### Data for analysis
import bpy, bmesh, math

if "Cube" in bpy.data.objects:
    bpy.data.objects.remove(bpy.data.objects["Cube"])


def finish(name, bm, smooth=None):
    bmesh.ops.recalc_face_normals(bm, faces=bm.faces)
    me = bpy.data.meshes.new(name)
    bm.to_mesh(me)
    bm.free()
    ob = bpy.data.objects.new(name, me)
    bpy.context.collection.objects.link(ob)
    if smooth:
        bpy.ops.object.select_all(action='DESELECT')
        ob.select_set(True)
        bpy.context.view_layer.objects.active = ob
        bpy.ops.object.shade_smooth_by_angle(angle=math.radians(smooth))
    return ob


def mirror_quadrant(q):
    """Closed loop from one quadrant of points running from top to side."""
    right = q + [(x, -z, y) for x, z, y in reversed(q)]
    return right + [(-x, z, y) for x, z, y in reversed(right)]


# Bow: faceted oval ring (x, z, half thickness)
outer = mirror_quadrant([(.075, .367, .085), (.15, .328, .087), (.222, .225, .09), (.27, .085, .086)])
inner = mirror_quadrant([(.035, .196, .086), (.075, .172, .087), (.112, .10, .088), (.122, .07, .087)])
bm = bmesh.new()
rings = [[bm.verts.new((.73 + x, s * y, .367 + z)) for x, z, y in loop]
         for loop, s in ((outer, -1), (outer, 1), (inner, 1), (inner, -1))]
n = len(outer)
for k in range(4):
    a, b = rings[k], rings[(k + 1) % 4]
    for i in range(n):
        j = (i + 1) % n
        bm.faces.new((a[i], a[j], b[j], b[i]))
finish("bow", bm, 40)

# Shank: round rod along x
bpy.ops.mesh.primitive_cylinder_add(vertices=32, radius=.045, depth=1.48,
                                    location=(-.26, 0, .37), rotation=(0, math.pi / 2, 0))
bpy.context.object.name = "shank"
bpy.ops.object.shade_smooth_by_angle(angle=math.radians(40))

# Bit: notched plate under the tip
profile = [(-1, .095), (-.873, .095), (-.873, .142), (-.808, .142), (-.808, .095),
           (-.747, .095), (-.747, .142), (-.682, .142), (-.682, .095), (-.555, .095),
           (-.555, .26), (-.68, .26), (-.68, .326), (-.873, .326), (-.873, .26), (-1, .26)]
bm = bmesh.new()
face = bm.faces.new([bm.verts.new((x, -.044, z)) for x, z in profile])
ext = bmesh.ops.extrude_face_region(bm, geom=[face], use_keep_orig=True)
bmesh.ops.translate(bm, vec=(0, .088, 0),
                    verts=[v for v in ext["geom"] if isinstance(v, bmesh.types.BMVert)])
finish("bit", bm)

### The problem
All records above are to be returned exactly as given.

### Result for this exercise
import bpy, bmesh, math

if "Cube" in bpy.data.objects:
    bpy.data.objects.remove(bpy.data.objects["Cube"])


def finish(name, bm, smooth=None):
    bmesh.ops.recalc_face_normals(bm, faces=bm.faces)
    me = bpy.data.meshes.new(name)
    bm.to_mesh(me)
    bm.free()
    ob = bpy.data.objects.new(name, me)
    bpy.context.collection.objects.link(ob)
    if smooth:
        bpy.ops.object.select_all(action='DESELECT')
        ob.select_set(True)
        bpy.context.view_layer.objects.active = ob
        bpy.ops.object.shade_smooth_by_angle(angle=math.radians(smooth))
    return ob


def mirror_quadrant(q):
    """Closed loop from one quadrant of points running from top to side."""
    right = q + [(x, -z, y) for x, z, y in reversed(q)]
    return right + [(-x, z, y) for x, z, y in reversed(right)]


# Bow: faceted oval ring (x, z, half thickness)
outer = mirror_quadrant([(.075, .367, .085), (.15, .328, .087), (.222, .225, .09), (.27, .085, .086)])
inner = mirror_quadrant([(.035, .196, .086), (.075, .172, .087), (.112, .10, .088), (.122, .07, .087)])
bm = bmesh.new()
rings = [[bm.verts.new((.73 + x, s * y, .367 + z)) for x, z, y in loop]
         for loop, s in ((outer, -1), (outer, 1), (inner, 1), (inner, -1))]
n = len(outer)
for k in range(4):
    a, b = rings[k], rings[(k + 1) % 4]
    for i in range(n):
        j = (i + 1) % n
        bm.faces.new((a[i], a[j], b[j], b[i]))
finish("bow", bm, 40)

# Shank: round rod along x
bpy.ops.mesh.primitive_cylinder_add(vertices=32, radius=.045, depth=1.48,
                                    location=(-.26, 0, .37), rotation=(0, math.pi / 2, 0))
bpy.context.object.name = "shank"
bpy.ops.object.shade_smooth_by_angle(angle=math.radians(40))

# Bit: notched plate under the tip
profile = [(-1, .095), (-.873, .095), (-.873, .142), (-.808, .142), (-.808, .095),
           (-.747, .095), (-.747, .142), (-.682, .142), (-.682, .095), (-.555, .095),
           (-.555, .26), (-.68, .26), (-.68, .326), (-.873, .326), (-.873, .26), (-1, .26)]
bm = bmesh.new()
face = bm.faces.new([bm.verts.new((x, -.044, z)) for x, z in profile])
ext = bmesh.ops.extrude_face_region(bm, geom=[face], use_keep_orig=True)
bmesh.ops.translate(bm, vec=(0, .088, 0),
                    verts=[v for v in ext["geom"] if isinstance(v, bmesh.types.BMVert)])
finish("bit", bm)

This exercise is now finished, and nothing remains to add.